Source information:
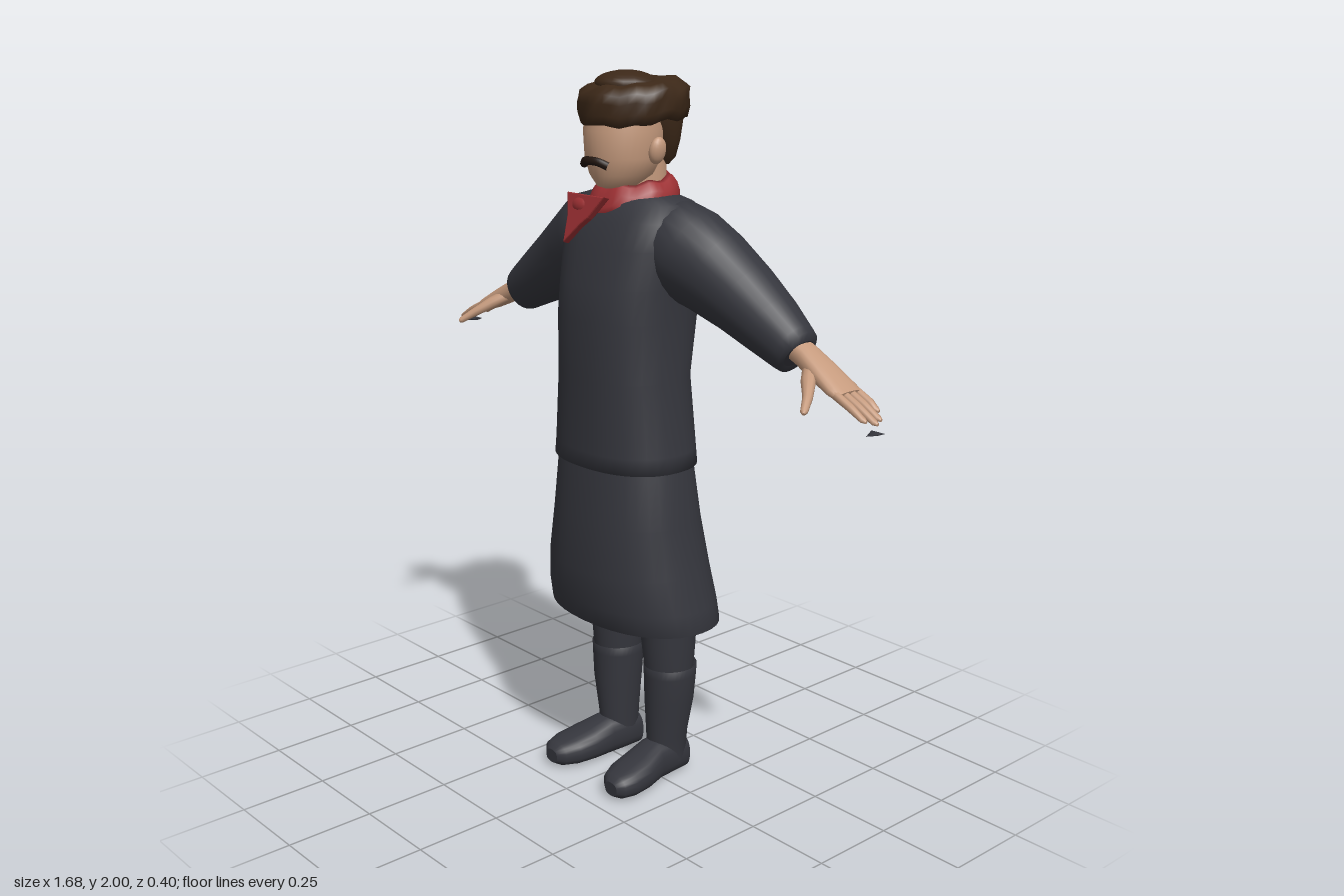
import * as THREE from 'three';

const mat = (name, color) => Object.assign(new THREE.MeshStandardMaterial({ color }), { name });
const X = new THREE.Vector3(1, 0, 0), Y = new THREE.Vector3(0, 1, 0), Z = new THREE.Vector3(0, 0, 1);

// Closed skin through rings [x, y, z, half width along ref, half width across].
// dir fixes the ring plane; without it rings follow the path. e > 2 squares the section.
function loft(rings, { ref = X, dir = null, n = 24, e = 2, warp = null } = {}) {
  const pos = [], idx = [], centres = rings.map(r => new THREE.Vector3(r[0], r[1], r[2]));
  const add = p => { if (warp) warp(p); pos.push(p.x, p.y, p.z); };
  const bend = t => Math.sign(t) * Math.pow(Math.abs(t), 2 / e);
  const ring = i => {
    const d = dir ? dir.clone() : centres[Math.min(i + 1, rings.length - 1)].clone()
      .sub(centres[Math.max(i - 1, 0)]).normalize();
    const u = ref.clone().addScaledVector(d, -ref.dot(d)).normalize();
    const v = d.clone().cross(u);
    for (let j = 0; j < n; j++) {
      const a = j / n * Math.PI * 2;
      add(centres[i].clone().addScaledVector(u, bend(Math.cos(a)) * rings[i][3])
        .addScaledVector(v, bend(Math.sin(a)) * rings[i][4]));
    }
  };
  rings.forEach((r, i) => ring(i));
  for (let i = 0; i < rings.length - 1; i++) for (let j = 0; j < n; j++) {
    const a = i * n + j, b = i * n + (j + 1) % n;
    idx.push(a, b, b + n, a, b + n, a + n);
  }
  // Flat caps with their own vertices
  for (const i of [0, rings.length - 1]) {
    const s = pos.length / 3;
    ring(i);
    add(centres[i].clone());
    for (let j = 0; j < n; j++) {
      const a = s + j, b = s + (j + 1) % n;
      idx.push(...(i === 0 ? [b, a, s + n] : [a, b, s + n]));
    }
  }
  const g = new THREE.BufferGeometry();
  g.setAttribute('position', new THREE.Float32BufferAttribute(pos, 3));
  g.setIndex(idx);
  g.computeVertexNormals();
  return g;
}

export function createModel() {
  const model = new THREE.Group();
  const cloth = mat('charcoal cloth', 0x35363d);
  const skin = mat('skin', 0xc59a7d);
  const red = mat('red scarf', 0x9c3033);
  const brown = mat('dark brown fur', 0x3c2818);
  const dark = mat('moustache brown', 0x21150f);
  const put = (name, geo, material, parent = model) => {
    const m = new THREE.Mesh(geo, material);
    m.name = name;
    parent.add(m);
    return m;
  };
  const ball = (name, material, p, s) => {
    const m = put(name, new THREE.SphereGeometry(1, 16, 12), material);
    m.position.set(...p);
    m.scale.set(...s);
    return m;
  };
  const up = { dir: Y, n: 36 };

  // Long coat: flared skirt with open hem, and the jacket over it
  put('coatSkirt', loft([
    [0, 0.6, 0, 0.2, 0.14], [0, 0.505, -0.01, 0.268, 0.175], [0, 0.5, -0.01, 0.28, 0.185],
    [0, 0.56, 0, 0.272, 0.19], [0, 0.66, 0.013, 0.25, 0.19], [0, 0.8, 0.02, 0.226, 0.174],
    [0, 0.96, 0.025, 0.208, 0.156], [0, 1.0, 0.025, 0.19, 0.14],
  ], { ...up, e: 2.2 }), cloth);
  put('coatJacket', loft([
    [0, 0.965, 0.025, 0.19, 0.14], [0, 0.955, 0.025, 0.218, 0.162], [0, 1.0, 0.025, 0.212, 0.161],
    [0, 1.2, 0.03, 0.19, 0.157], [0, 1.36, 0.018, 0.19, 0.172], [0, 1.45, 0.008, 0.195, 0.17],
    [0, 1.55, 0, 0.205, 0.155], [0, 1.62, -0.005, 0.205, 0.134], [0, 1.665, -0.01, 0.19, 0.11],
    [0, 1.685, -0.01, 0.11, 0.08],
  ], { ...up, e: 2.3 }), cloth);

  // Limbs, built once per side
  for (const s of [1, -1]) {
    const side = s > 0 ? 'left' : 'right';
    const limb = (name, rings, material, opt) =>
      put(side + name, loft(rings.map(([x, ...r]) => [s * x, ...r]), opt), material);

    limb('Sleeve', [
      [0.06, 1.59, -0.02, 0.08, 0.07], [0.13, 1.565, -0.025, 0.115, 0.118], [0.19, 1.535, -0.033, 0.117, 0.13],
      [0.27, 1.495, -0.05, 0.11, 0.118], [0.37, 1.44, -0.06, 0.099, 0.1], [0.46, 1.388, -0.062, 0.085, 0.085],
      [0.54, 1.342, -0.06, 0.066, 0.07], [0.556, 1.333, -0.06, 0.06, 0.066], [0.56, 1.33, -0.06, 0.045, 0.045],
    ], cloth, { ref: Z });

    // Hand: palm, four fingers and a thumb
    limb('Palm', [
      [0.53, 1.355, -0.06, 0.036, 0.03], [0.59, 1.328, -0.06, 0.037, 0.029], [0.65, 1.298, -0.056, 0.045, 0.026],
      [0.71, 1.268, -0.054, 0.05, 0.019], [0.735, 1.257, -0.054, 0.046, 0.014],
    ], skin, { ref: Z, n: 16, e: 2.4 });
    [0.8, 0.828, 0.838, 0.822].forEach((tip, i) => {
      const z = -0.09 + i * 0.024, drop = x => 1.268 - (x - 0.71) * 0.45;
      limb('Finger' + (i + 1), [
        [0.7, drop(0.7), z, 0.012, 0.012], [0.77, drop(0.77), z, 0.011, 0.011],
        [tip - 0.01, drop(tip), z, 0.009, 0.008], [tip, drop(tip) - 0.003, z, 0.004, 0.004],
      ], skin, { ref: Z, n: 8 });
    });
    limb('Thumb', [
      [0.61, 1.312, -0.05, 0.02, 0.018], [0.645, 1.285, -0.005, 0.02, 0.017], [0.68, 1.255, 0.035, 0.013, 0.013],
      [0.702, 1.232, 0.07, 0.01, 0.009], [0.706, 1.228, 0.076, 0.004, 0.004],
    ], skin, { n: 10 });

    // Small loose scrap under the fingertips
    const scrap = put(side + 'Scrap', new THREE.ConeGeometry(0.025, 0.045, 3), cloth);
    scrap.scale.set(1, 1, 0.25);
    scrap.rotation.set(Math.PI / 2, 0, 0);
    scrap.position.set(s * 0.815, s > 0 ? 1.176 : 1.2, -0.05);

    // Trousers, boot shaft and foot
    limb('Trouser', [
      [0.111, 0.31, -0.043, 0.066, 0.07], [0.109, 0.42, -0.042, 0.075, 0.08], [0.108, 0.62, -0.04, 0.08, 0.085],
    ], cloth, up);
    limb('BootShaft', [
      [0.105, 0.05, -0.042, 0.05, 0.06], [0.105, 0.13, -0.041, 0.053, 0.064], [0.112, 0.24, -0.043, 0.068, 0.073],
      [0.113, 0.32, -0.045, 0.073, 0.077], [0.113, 0.348, -0.045, 0.074, 0.078], [0.113, 0.34, -0.045, 0.066, 0.07],
    ], cloth, up);
    limb('BootFoot', [
      [0.102, 0.048, -0.112, 0.025, 0.035], [0.102, 0.056, -0.095, 0.046, 0.052], [0.104, 0.063, -0.04, 0.052, 0.059],
      [0.108, 0.062, 0.02, 0.054, 0.058], [0.118, 0.052, 0.08, 0.064, 0.048], [0.126, 0.046, 0.14, 0.063, 0.041],
      [0.131, 0.042, 0.18, 0.048, 0.033], [0.133, 0.038, 0.197, 0.025, 0.02],
    ], cloth, { dir: Z, e: 2.5 });

    ball(side + 'Ear', skin, [s * 0.11, 1.8, 0.01], [0.018, 0.036, 0.026]).rotation.z = -s * 0.2;
  }

  // Head and neck
  put('neck', loft([[0, 1.6, -0.03, 0.075, 0.07], [0, 1.8, -0.02, 0.075, 0.075]], up), skin);
  put('face', loft([
    [0, 1.695, 0.05, 0.025, 0.03], [0, 1.705, 0.045, 0.05, 0.065], [0, 1.735, 0.035, 0.083, 0.09],
    [0, 1.78, 0.03, 0.1, 0.105], [0, 1.85, 0.025, 0.106, 0.114], [0, 1.93, 0.01, 0.1, 0.11],
  ], up), skin);
  const lip = new THREE.CatmullRomCurve3([[-0.048, 1.762, 0.125], [-0.025, 1.773, 0.14], [0, 1.775, 0.146],
    [0.025, 1.773, 0.14], [0.048, 1.762, 0.125]].map(p => new THREE.Vector3(...p)));
  put('moustache', new THREE.TubeGeometry(lip, 20, 0.011, 8), dark);

  // Hair at the back of the head
  put('backHair', loft([
    [0, 1.755, -0.07, 0.06, 0.03], [0, 1.775, -0.066, 0.085, 0.045], [0, 1.82, -0.06, 0.1, 0.065],
    [0, 1.88, -0.045, 0.115, 0.09], [0, 1.92, -0.04, 0.11, 0.09],
  ], up), brown);

  // Rumpled fur cap with a soft crown
  const rumple = p => {
    const k = 1 + 0.035 * Math.sin(p.x * 70 + p.y * 60) * Math.sin(p.z * 65 - p.y * 90);
    p.set(p.x * k, p.y + 0.007 * Math.sin(p.x * 60) * Math.cos(p.z * 55) - p.z * 0.07, p.z * k);
  };
  const fur = brown;
  put('furCap', loft([
    [0, 1.885, -0.005, 0.1, 0.11], [0, 1.874, -0.005, 0.13, 0.146], [0, 1.9, -0.006, 0.14, 0.154],
    [0, 1.93, -0.006, 0.137, 0.152], [0, 1.953, -0.006, 0.137, 0.15], [0, 1.968, -0.005, 0.115, 0.125],
    [0, 1.976, 0, 0.06, 0.07],
  ], { dir: Y, n: 40, warp: rumple }), fur);
  ball('capCrown', fur, [-0.008, 1.965, 0.015], [0.083, 0.035, 0.085]);

  // Neckerchief: collar ring, knot and hanging tail
  put('scarfCollar', loft([
    [0, 1.645, -0.005, 0.1, 0.1], [0, 1.645, -0.003, 0.124, 0.122], [0, 1.67, -0.005, 0.127, 0.122],
    [0, 1.695, -0.008, 0.118, 0.112], [0, 1.715, -0.01, 0.1, 0.1], [0, 1.72, -0.01, 0.088, 0.088],
    [0, 1.69, -0.01, 0.076, 0.076],
  ], {
    ...up, warp: p => {
      p.y += -p.z * 0.14 + 0.005 * Math.sin(Math.atan2(p.z, p.x) * 7);
    },
  }), red);
  ball('scarfKnot', red, [-0.06, 1.65, 0.115], [0.045, 0.028, 0.028]);
  const tail = new THREE.Shape([[-0.05, 0.01], [-0.03, -0.05], [-0.025, -0.115], [0.015, -0.07], [0.045, -0.045], [0.09, 0.01]]
    .reverse().map(p => new THREE.Vector2(...p)));
  const flap = put('scarfTail', new THREE.ExtrudeGeometry(tail, { depth: 0.014, bevelSize: 0.004, bevelThickness: 0.004, bevelSegments: 2 }), red);
  flap.position.set(-0.062, 1.665, 0.115);
  flap.rotation.x = -0.3;

  return model;
}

Task details: The lines from the beginning of the listing above through the line holding "const X = new" are to be duplicated exactly, and the pictures omitted.

Your response:
import * as THREE from 'three';

const mat = (name, color) => Object.assign(new THREE.MeshStandardMaterial({ color }), { name });
const X = new THREE.Vector3(1, 0, 0), Y = new THREE.Vector3(0, 1, 0), Z = new THREE.Vector3(0, 0, 1);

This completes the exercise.